This fragment was the beginning of an address I was writing for the incoming freshman class at Yale. I then decided to address the freshman instead on "The Earthly Uses of a Liberal Education" and to offer this for another audience:
Ladies and Gentlemen of the Class of 1987: I am delighted to see you all here. After all the critiques and debates about the American high school this summer, I did not know if anyone could or would show up this fall. You are a very strong group, as strong a freshman class as we have ever had. Your presence here argues for the health of American secondary education.
While there are problems aplenty in the ways America educates its young people, they are problems stemming essentially from inattention by the leaders of the adult society to the means of education. The problems stem from inattention to teachers' material needs and professional circumstances; inattention to standards of excellence; inattention to the proposition that the socially disadvantaged have the deepest stake in the American educational dream and therefore deserve the most encouragement to pursue the education each must acquire for a full and free life; inattention to the physical safety in, and the physical facilities of, our schools; inattention to curricula that must meet ethical as well as technical challenges; inattention to the demands that a diverse population --one of the country's strengths--necessarily places on the means of education.
It is inattention of long standing that cannot be papered over by a national habit of indulging in long-term planning for short-term gains, as if a consultant or a commission could, by recommending a result, enact a sensible solution for all time.
When a people's leadership does not pay attention constantly to one of the people's primary means of paying attention to its future, there is always panic. The panic manifests itself, as it has about education in the last six months, when the public instruments for public discourse, the political-journalistic complex, suddenly discover that the people are dissatisfied.
Suddenly national politicians and pundits discover, as if it were hitherto unheard of, that without the means of education, there is no clear path to improving the means of production or innovation; no hope for providing fruitful employment for millions, no basis for a renewed sense of national purpose. Where has that leadership been? Had the political-journalistic complex been Paul Revere, we would still be living under British rule.

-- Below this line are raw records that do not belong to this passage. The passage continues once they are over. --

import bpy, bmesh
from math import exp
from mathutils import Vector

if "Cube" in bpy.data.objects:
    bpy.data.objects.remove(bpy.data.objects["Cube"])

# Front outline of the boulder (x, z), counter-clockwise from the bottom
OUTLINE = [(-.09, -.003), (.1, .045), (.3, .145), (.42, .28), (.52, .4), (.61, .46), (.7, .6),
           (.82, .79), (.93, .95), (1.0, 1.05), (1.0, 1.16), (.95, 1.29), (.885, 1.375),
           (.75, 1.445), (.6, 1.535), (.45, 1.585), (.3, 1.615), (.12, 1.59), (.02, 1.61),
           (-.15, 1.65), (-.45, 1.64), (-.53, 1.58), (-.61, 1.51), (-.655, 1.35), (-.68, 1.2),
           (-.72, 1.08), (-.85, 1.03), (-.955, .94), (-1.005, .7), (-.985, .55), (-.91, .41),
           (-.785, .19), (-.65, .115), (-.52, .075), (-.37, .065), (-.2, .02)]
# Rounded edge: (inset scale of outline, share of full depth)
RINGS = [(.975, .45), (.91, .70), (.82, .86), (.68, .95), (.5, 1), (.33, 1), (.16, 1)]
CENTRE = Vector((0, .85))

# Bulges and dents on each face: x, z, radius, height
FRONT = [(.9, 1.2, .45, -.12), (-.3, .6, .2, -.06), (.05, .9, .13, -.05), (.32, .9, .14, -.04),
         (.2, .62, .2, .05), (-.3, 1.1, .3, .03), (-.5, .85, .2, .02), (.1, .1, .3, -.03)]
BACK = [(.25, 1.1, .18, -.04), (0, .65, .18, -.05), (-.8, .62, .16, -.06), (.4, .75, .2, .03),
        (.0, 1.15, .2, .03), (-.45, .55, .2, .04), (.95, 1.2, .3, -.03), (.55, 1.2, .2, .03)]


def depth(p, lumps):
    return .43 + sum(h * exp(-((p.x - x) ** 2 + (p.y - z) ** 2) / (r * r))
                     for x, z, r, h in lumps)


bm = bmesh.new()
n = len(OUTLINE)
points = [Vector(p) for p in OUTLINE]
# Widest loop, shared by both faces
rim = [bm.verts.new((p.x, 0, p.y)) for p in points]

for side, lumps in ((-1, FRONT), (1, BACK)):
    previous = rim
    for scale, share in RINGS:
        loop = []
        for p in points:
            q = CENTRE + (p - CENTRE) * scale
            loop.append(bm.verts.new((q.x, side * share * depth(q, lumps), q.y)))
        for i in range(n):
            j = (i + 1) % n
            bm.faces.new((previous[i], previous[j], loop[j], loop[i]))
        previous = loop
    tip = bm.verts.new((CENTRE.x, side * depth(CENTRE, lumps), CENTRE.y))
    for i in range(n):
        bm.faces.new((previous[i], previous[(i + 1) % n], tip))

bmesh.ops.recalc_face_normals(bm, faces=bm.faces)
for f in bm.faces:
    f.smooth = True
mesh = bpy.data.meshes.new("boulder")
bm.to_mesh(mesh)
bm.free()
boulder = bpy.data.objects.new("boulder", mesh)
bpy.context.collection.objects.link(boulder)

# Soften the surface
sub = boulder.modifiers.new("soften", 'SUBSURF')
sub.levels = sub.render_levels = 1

In fact, the conditions of the schools, public and private, have been well known to American parents, teachers and children for some considerable time. In fact, the conditions in the teaching profession and of the schools vary enormously and are responding to efforts by school administrations, teachers' groups, school districts, parents and students across the country.
The gaudy halftime show put on in the last six months by the strutting incumbents and aspirants for office, followed as always by the massed trombones and xylophones of the press, will probably do no real harm, although the racket will be tremendous for awhile. It is too bad that the elected and self- anointed defenders of our liberties and national well-being do so little sustained homework, have such short attention spans, never seem to know where to go until a poll commissioned by one part of the political-journalistic complex is read by the other part and the whole herd acquires the courage to rush off together to observe themselves in action.
The people of the country, young and old, parents and teachers and students, business communities, cultural and civil rights leaders, officials at the state and local level, are taking the variegated, complex, often contradictory set of impulses and imperatives that go into creating schooling for the young, and they are pressing at home for change, for revisions of expectations and curricula and scales of pay. They are taking a hand in the daily life of schooling.
It is about time. National opinion leaders and federal officials are paralyzed, baffled by the proper demands for partnership, lost in the joys of preemptive ideological strikes and in distrust of what their polls tell them is deeply important. As the country, fragmented, without serious moral authority from any quarter of our public leadership, struggles to pay attention again to the means for elementary and secondary education, mistakes will be made; some ideas will be trumpeted by a results-hungry media as the panacea for all time, world without end.
Such, for instance, is happening now with the computer. The computer has been invested with magical power; if you were to believe our aroused press, the computer is the intellectual equivalent of the anabolic steroid, destined to turn 6-year-olds into Olympians of competency testing. The only predictable results of this silliness will be, in a few years, strong reaction against the exaggerated claims for computing and word-processing. First it will be noted that networking only disconnects human beings; then there will be Luddite calls to remove the monsters from the school; finally someone will eventually discover that the Devil lives in a floppy disc.
So it will go until the media marching band passes on to the next issue: "Why Can't Joanie and Johnnie Read?" "Where Have All the English Teachers Gone?" "Educators Decry Shortage of Philosophy and History Profs." "Nation Imperiled by Lack of Foreign Language Specialists, Says Candidate." Then American education in thousands of school districts will grapple with domesticating the computer as an instrument in education, as another means to ends that can only be formed by human beings thinking.
You are here because of your ability to think and because of your desire to continue to train yourselves in how to think analytically and creatively. You have come here not despite but because of school systems and teachers who have taken a battering recently, a battering all out of proportion to their responsibility. . . .